## WORK REQUIRED
From top to bottom, retype the data exactly, passing over any picture.

## SUPPLIED RECORDS
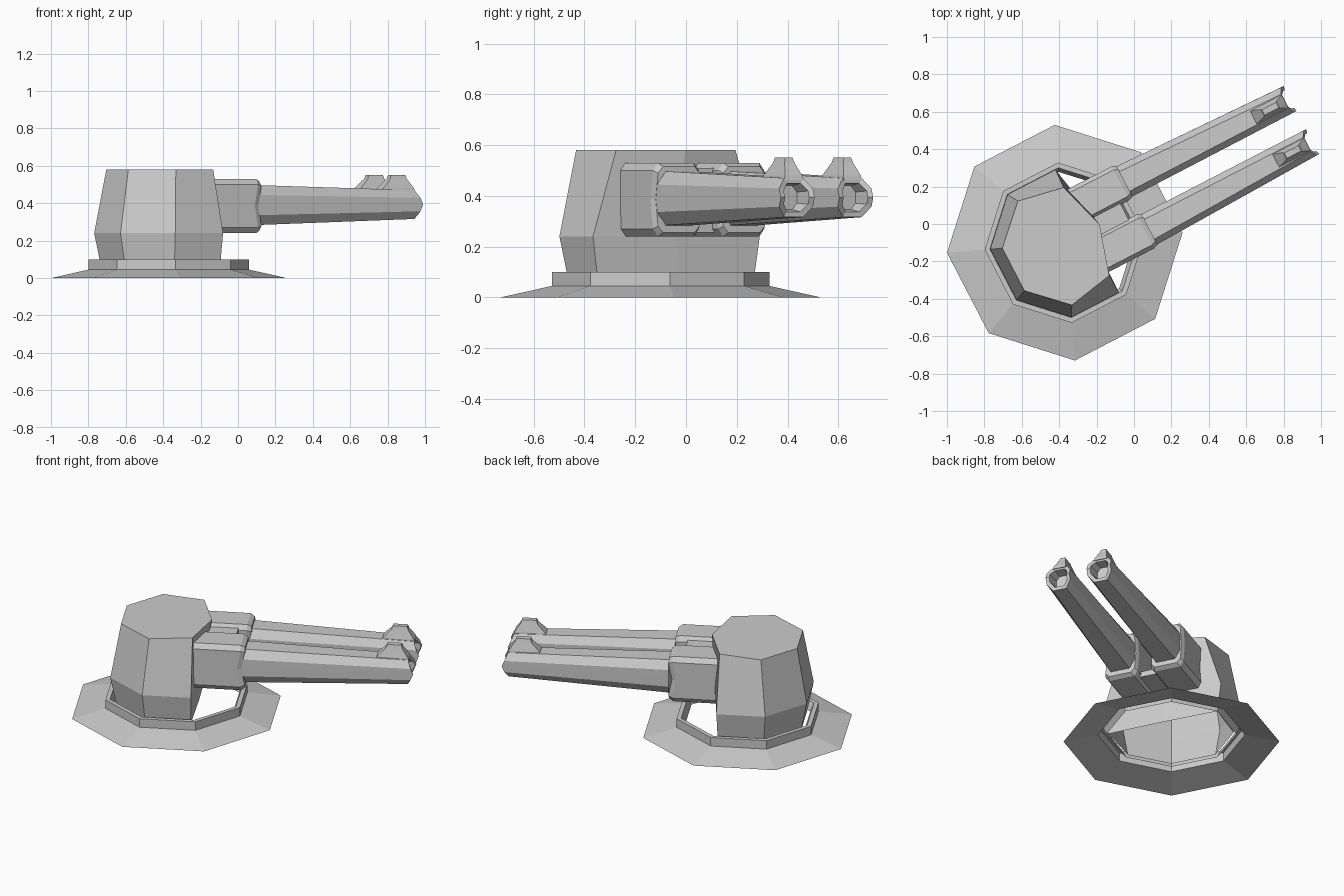
import bpy, bmesh, math
from mathutils import Matrix

if "Cube" in bpy.data.objects:
    bpy.data.objects.remove(bpy.data.objects["Cube"])

# Everything is built in a local frame with the guns along +x, then turned into place
PLACE = Matrix.Translation((-0.37, -0.10, 0)) @ Matrix.Rotation(math.radians(27.4), 4, 'Z')


def loft(name, rings, cap_start=True, cap_end=True):
    """Skin a list of equally long point rings into one flat-shaded object."""
    bm = bmesh.new()
    loops = [[bm.verts.new(PLACE @ Matrix.Translation(p).to_translation()) for p in r] for r in rings]
    n = len(loops[0])
    for a, b in zip(loops, loops[1:]):
        for i in range(n):
            j = (i + 1) % n
            bm.faces.new((a[i], a[j], b[j], b[i]))
    if cap_start:
        bm.faces.new(loops[0][::-1])
    if cap_end:
        bm.faces.new(loops[-1])
    bmesh.ops.recalc_face_normals(bm, faces=bm.faces)
    mesh = bpy.data.meshes.new(name)
    bm.to_mesh(mesh)
    bm.free()
    ob = bpy.data.objects.new(name, mesh)
    bpy.context.collection.objects.link(ob)
    return ob


def octagon(r, z):
    return [(r * math.cos(math.radians(22.5 + 45 * i)),
             r * math.sin(math.radians(22.5 + 45 * i)), z) for i in range(8)]


def section(x, cy, cz, w, h, fw, fh, dip_side=0, dip_top=0):
    """Chamfered tube section with an extra point at mid height on each side."""
    pts = [(w, 0), (w, fh), (fw, h), (-fw, h), (-w, fh),
           (-w, 0), (-w, -fh), (-fw, -h), (fw, -h), (w, -fh)]
    return [(x - (dip_side if b == 0 else 0) - (dip_top if abs(b) == h else 0),
             cy + a, cz + b) for a, b in pts]


def rect(x0, x1, cy, hw, z):
    return [(x0, cy - hw, z), (x1, cy - hw, z), (x1, cy + hw, z), (x0, cy + hw, z)]


# Sloping skirt and raised rim, open in the middle
loft("base_ring", [octagon(r, z) for r, z in
     ((0.632, 0), (0.43, 0.045), (0.43, 0.10), (0.402, 0.10), (0.38, 0.05))], False, False)


# Turret body: octagonal back, cut-off front
def body_ring(z, back, bw, sx, sy, fx, fy, nose):
    half = [(-back, bw), (sx, sy), (fx, fy)]
    pts = half + [(nose, 0)] + [(x, -y) for x, y in reversed(half)]
    return [(x, y, z) for x, y in pts]


loft("turret_body", [
    body_ring(0.06, 0.335, 0.14, -0.14, 0.335, 0.13, 0.345, 0.135),
    body_ring(0.24, 0.37, 0.153, -0.153, 0.37, 0.135, 0.37, 0.14),
    body_ring(0.58, 0.31, 0.128, -0.12, 0.313, 0.13, 0.265, 0.21)], cap_start=False)

# Twin guns
for side, tag in ((1, "left"), (-1, "right")):
    cy = 0.145 * side
    loft(tag + "_gun_housing", [
        section(0.13, cy, 0.385, 0.102, 0.145, 0.08, 0.115),
        section(0.41, cy, 0.385, 0.102, 0.145, 0.08, 0.115, dip_side=0.02),
        section(0.435, cy, 0.385, 0.092, 0.13, 0.07, 0.105, dip_side=0.02)])
    my = 0.13 * side
    loft(tag + "_barrel", [
        section(0.38, cy, 0.39, 0.092, 0.108, 0.06, 0.055),
        section(1.41, my, 0.393, 0.075, 0.077, 0.042, 0.036, -0.015, 0.02),
        section(1.41, my, 0.393, 0.054, 0.056, 0.03, 0.026, -0.01, 0.02),
        section(1.33, my, 0.393, 0.045, 0.047, 0.025, 0.022)])
    # Sight block over the muzzle
    loft(tag + "_muzzle_sight", [
        rect(1.20, 1.395, my, 0.04, 0.46), rect(1.205, 1.39, my, 0.038, 0.48),
        rect(1.255, 1.355, my, 0.022, 0.53), rect(1.262, 1.348, my, 0.016, 0.552)])

# Links between the two housings
for z, tag in ((0.255, "lower"), (0.475, "upper")):
    loft(tag + "_housing_link", [rect(0.13, 0.36, 0, 0.05, z), rect(0.13, 0.36, 0, 0.05, z + 0.035)])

## RESPONSE TO THIS TASK
import bpy, bmesh, math
from mathutils import Matrix

if "Cube" in bpy.data.objects:
    bpy.data.objects.remove(bpy.data.objects["Cube"])

# Everything is built in a local frame with the guns along +x, then turned into place
PLACE = Matrix.Translation((-0.37, -0.10, 0)) @ Matrix.Rotation(math.radians(27.4), 4, 'Z')


def loft(name, rings, cap_start=True, cap_end=True):
    """Skin a list of equally long point rings into one flat-shaded object."""
    bm = bmesh.new()
    loops = [[bm.verts.new(PLACE @ Matrix.Translation(p).to_translation()) for p in r] for r in rings]
    n = len(loops[0])
    for a, b in zip(loops, loops[1:]):
        for i in range(n):
            j = (i + 1) % n
            bm.faces.new((a[i], a[j], b[j], b[i]))
    if cap_start:
        bm.faces.new(loops[0][::-1])
    if cap_end:
        bm.faces.new(loops[-1])
    bmesh.ops.recalc_face_normals(bm, faces=bm.faces)
    mesh = bpy.data.meshes.new(name)
    bm.to_mesh(mesh)
    bm.free()
    ob = bpy.data.objects.new(name, mesh)
    bpy.context.collection.objects.link(ob)
    return ob


def octagon(r, z):
    return [(r * math.cos(math.radians(22.5 + 45 * i)),
             r * math.sin(math.radians(22.5 + 45 * i)), z) for i in range(8)]


def section(x, cy, cz, w, h, fw, fh, dip_side=0, dip_top=0):
    """Chamfered tube section with an extra point at mid height on each side."""
    pts = [(w, 0), (w, fh), (fw, h), (-fw, h), (-w, fh),
           (-w, 0), (-w, -fh), (-fw, -h), (fw, -h), (w, -fh)]
    return [(x - (dip_side if b == 0 else 0) - (dip_top if abs(b) == h else 0),
             cy + a, cz + b) for a, b in pts]


def rect(x0, x1, cy, hw, z):
    return [(x0, cy - hw, z), (x1, cy - hw, z), (x1, cy + hw, z), (x0, cy + hw, z)]


# Sloping skirt and raised rim, open in the middle
loft("base_ring", [octagon(r, z) for r, z in
     ((0.632, 0), (0.43, 0.045), (0.43, 0.10), (0.402, 0.10), (0.38, 0.05))], False, False)


# Turret body: octagonal back, cut-off front
def body_ring(z, back, bw, sx, sy, fx, fy, nose):
    half = [(-back, bw), (sx, sy), (fx, fy)]
    pts = half + [(nose, 0)] + [(x, -y) for x, y in reversed(half)]
    return [(x, y, z) for x, y in pts]


loft("turret_body", [
    body_ring(0.06, 0.335, 0.14, -0.14, 0.335, 0.13, 0.345, 0.135),
    body_ring(0.24, 0.37, 0.153, -0.153, 0.37, 0.135, 0.37, 0.14),
    body_ring(0.58, 0.31, 0.128, -0.12, 0.313, 0.13, 0.265, 0.21)], cap_start=False)

# Twin guns
for side, tag in ((1, "left"), (-1, "right")):
    cy = 0.145 * side
    loft(tag + "_gun_housing", [
        section(0.13, cy, 0.385, 0.102, 0.145, 0.08, 0.115),
        section(0.41, cy, 0.385, 0.102, 0.145, 0.08, 0.115, dip_side=0.02),
        section(0.435, cy, 0.385, 0.092, 0.13, 0.07, 0.105, dip_side=0.02)])
    my = 0.13 * side
    loft(tag + "_barrel", [
        section(0.38, cy, 0.39, 0.092, 0.108, 0.06, 0.055),
        section(1.41, my, 0.393, 0.075, 0.077, 0.042, 0.036, -0.015, 0.02),
        section(1.41, my, 0.393, 0.054, 0.056, 0.03, 0.026, -0.01, 0.02),
        section(1.33, my, 0.393, 0.045, 0.047, 0.025, 0.022)])
    # Sight block over the muzzle
    loft(tag + "_muzzle_sight", [
        rect(1.20, 1.395, my, 0.04, 0.46), rect(1.205, 1.39, my, 0.038, 0.48),
        rect(1.255, 1.355, my, 0.022, 0.53), rect(1.262, 1.348, my, 0.016, 0.552)])

# Links between the two housings
for z, tag in ((0.255, "lower"), (0.475, "upper")):
    loft(tag + "_housing_link", [rect(0.13, 0.36, 0, 0.05, z), rect(0.13, 0.36, 0, 0.05, z + 0.035)])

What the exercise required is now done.